[Start of section]
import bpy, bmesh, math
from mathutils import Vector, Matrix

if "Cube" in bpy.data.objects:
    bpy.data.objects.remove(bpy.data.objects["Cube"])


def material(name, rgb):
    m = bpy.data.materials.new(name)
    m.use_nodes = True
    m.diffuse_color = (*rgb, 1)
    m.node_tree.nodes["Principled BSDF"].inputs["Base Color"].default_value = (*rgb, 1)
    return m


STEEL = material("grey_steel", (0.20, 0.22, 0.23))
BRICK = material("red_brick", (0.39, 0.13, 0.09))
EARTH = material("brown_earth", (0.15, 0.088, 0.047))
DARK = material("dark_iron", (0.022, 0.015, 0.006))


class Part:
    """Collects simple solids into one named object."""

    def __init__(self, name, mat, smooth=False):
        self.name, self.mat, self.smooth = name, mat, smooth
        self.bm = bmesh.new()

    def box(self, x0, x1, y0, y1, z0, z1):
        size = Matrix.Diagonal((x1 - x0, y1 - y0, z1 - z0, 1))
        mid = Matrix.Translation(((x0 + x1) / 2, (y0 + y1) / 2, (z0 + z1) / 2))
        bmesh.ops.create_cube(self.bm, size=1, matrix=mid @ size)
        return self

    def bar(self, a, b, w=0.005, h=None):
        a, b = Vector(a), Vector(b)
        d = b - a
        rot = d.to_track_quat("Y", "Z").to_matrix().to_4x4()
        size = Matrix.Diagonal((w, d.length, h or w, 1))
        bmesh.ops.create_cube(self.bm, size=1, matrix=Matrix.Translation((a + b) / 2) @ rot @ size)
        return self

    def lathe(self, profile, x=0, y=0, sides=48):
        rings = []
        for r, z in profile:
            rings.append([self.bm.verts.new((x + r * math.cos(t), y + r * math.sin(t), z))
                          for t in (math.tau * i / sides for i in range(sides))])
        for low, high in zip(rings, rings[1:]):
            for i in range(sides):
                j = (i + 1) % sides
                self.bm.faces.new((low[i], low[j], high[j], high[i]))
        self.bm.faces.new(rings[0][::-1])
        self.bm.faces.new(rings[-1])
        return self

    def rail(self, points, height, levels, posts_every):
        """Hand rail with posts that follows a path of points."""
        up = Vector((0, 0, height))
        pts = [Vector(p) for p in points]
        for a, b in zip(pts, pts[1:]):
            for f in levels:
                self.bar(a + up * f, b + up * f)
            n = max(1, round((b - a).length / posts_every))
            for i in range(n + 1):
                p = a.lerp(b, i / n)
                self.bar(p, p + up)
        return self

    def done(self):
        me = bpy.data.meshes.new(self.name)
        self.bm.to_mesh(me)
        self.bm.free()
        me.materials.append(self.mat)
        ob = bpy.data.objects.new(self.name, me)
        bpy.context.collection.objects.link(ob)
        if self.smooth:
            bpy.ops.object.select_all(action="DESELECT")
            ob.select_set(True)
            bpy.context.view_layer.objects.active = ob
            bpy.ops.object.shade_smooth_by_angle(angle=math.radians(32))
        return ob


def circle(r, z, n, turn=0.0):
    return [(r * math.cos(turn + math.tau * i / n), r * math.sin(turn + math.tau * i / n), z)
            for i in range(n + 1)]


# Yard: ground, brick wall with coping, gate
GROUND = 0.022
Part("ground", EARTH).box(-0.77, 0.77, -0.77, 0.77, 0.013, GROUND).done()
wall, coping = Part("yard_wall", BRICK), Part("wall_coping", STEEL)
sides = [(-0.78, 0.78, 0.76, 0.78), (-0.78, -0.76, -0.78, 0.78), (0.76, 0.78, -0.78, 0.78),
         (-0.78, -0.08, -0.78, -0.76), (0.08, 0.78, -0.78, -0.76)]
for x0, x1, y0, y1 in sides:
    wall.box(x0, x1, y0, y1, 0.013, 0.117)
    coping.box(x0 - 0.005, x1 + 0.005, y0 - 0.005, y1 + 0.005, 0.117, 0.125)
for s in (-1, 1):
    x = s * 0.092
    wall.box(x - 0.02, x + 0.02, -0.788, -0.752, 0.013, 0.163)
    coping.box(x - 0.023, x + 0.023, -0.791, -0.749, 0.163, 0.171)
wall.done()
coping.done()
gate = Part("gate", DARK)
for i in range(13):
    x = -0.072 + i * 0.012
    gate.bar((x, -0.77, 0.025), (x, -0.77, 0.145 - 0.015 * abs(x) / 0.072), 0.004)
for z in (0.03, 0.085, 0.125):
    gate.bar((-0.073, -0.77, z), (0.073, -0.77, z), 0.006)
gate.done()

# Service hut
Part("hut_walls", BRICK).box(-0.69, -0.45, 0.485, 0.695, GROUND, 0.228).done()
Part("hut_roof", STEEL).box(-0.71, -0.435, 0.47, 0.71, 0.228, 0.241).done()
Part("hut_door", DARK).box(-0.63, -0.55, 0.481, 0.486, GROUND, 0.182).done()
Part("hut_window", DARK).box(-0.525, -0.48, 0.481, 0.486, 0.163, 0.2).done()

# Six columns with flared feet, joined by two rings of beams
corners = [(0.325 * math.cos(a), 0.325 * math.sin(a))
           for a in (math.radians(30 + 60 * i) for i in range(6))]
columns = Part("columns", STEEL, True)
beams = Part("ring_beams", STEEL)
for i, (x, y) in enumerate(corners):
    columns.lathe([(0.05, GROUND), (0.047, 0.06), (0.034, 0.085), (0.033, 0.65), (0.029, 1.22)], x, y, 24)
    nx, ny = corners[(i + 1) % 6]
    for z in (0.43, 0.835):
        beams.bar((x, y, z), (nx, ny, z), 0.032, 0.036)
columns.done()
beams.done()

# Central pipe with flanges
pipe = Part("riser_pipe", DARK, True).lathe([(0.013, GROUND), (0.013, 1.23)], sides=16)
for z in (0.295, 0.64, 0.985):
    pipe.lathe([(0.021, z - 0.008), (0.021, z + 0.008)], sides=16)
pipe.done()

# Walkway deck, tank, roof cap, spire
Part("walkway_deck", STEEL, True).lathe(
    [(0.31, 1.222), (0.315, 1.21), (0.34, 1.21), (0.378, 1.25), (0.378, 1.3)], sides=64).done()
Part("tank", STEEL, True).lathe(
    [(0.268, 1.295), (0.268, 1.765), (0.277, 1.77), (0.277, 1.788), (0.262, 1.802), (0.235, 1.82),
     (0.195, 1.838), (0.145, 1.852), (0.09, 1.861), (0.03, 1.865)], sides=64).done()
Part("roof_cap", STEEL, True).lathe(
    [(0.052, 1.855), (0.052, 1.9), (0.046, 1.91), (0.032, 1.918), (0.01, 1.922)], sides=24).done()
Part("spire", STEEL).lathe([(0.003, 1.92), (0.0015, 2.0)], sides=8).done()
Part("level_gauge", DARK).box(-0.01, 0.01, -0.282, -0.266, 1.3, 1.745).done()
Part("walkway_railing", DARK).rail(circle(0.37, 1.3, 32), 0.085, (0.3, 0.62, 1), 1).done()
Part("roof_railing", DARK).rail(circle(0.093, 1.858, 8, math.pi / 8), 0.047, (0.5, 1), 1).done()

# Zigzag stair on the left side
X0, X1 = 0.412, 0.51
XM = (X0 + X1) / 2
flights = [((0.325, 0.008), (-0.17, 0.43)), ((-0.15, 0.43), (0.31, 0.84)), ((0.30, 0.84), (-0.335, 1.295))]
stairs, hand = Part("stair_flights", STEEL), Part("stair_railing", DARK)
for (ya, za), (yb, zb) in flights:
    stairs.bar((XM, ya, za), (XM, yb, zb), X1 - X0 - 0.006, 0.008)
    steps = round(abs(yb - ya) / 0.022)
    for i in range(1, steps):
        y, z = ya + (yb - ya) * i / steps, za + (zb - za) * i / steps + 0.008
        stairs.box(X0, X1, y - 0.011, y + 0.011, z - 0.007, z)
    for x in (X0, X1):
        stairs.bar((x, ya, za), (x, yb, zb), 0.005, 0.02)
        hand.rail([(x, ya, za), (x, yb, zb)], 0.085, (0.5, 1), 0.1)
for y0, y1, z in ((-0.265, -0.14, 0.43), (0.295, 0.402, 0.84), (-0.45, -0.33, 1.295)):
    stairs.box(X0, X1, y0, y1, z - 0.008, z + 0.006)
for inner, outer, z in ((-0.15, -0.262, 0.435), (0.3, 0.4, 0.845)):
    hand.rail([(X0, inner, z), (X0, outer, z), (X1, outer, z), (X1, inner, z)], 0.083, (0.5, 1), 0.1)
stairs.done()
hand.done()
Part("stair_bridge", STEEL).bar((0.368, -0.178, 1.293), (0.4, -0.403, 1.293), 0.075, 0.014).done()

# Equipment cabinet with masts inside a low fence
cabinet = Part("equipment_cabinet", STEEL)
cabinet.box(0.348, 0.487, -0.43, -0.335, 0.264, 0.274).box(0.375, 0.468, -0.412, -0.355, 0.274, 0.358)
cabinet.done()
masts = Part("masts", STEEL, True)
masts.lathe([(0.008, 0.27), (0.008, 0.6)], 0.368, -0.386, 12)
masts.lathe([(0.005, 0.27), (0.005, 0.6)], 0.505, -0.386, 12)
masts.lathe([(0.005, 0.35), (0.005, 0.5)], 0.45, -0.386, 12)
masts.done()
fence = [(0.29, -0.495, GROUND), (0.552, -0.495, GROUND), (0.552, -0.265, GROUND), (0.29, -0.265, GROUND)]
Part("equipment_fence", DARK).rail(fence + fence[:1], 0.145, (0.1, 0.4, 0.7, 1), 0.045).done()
[End of section]
Looking through the data above, copy out each line in which the string "sides" occurs.

    def lathe(self, profile, x=0, y=0, sides=48):
                          for t in (math.tau * i / sides for i in range(sides))])
            for i in range(sides):
                j = (i + 1) % sides
sides = [(-0.78, 0.78, 0.76, 0.78), (-0.78, -0.76, -0.78, 0.78), (0.76, 0.78, -0.78, 0.78),
for x0, x1, y0, y1 in sides:
pipe = Part("riser_pipe", DARK, True).lathe([(0.013, GROUND), (0.013, 1.23)], sides=16)
    pipe.lathe([(0.021, z - 0.008), (0.021, z + 0.008)], sides=16)
    [(0.31, 1.222), (0.315, 1.21), (0.34, 1.21), (0.378, 1.25), (0.378, 1.3)], sides=64).done()
     (0.195, 1.838), (0.145, 1.852), (0.09, 1.861), (0.03, 1.865)], sides=64).done()
    [(0.052, 1.855), (0.052, 1.9), (0.046, 1.91), (0.032, 1.918), (0.01, 1.922)], sides=24).done()
Part("spire", STEEL).lathe([(0.003, 1.92), (0.0015, 2.0)], sides=8).done()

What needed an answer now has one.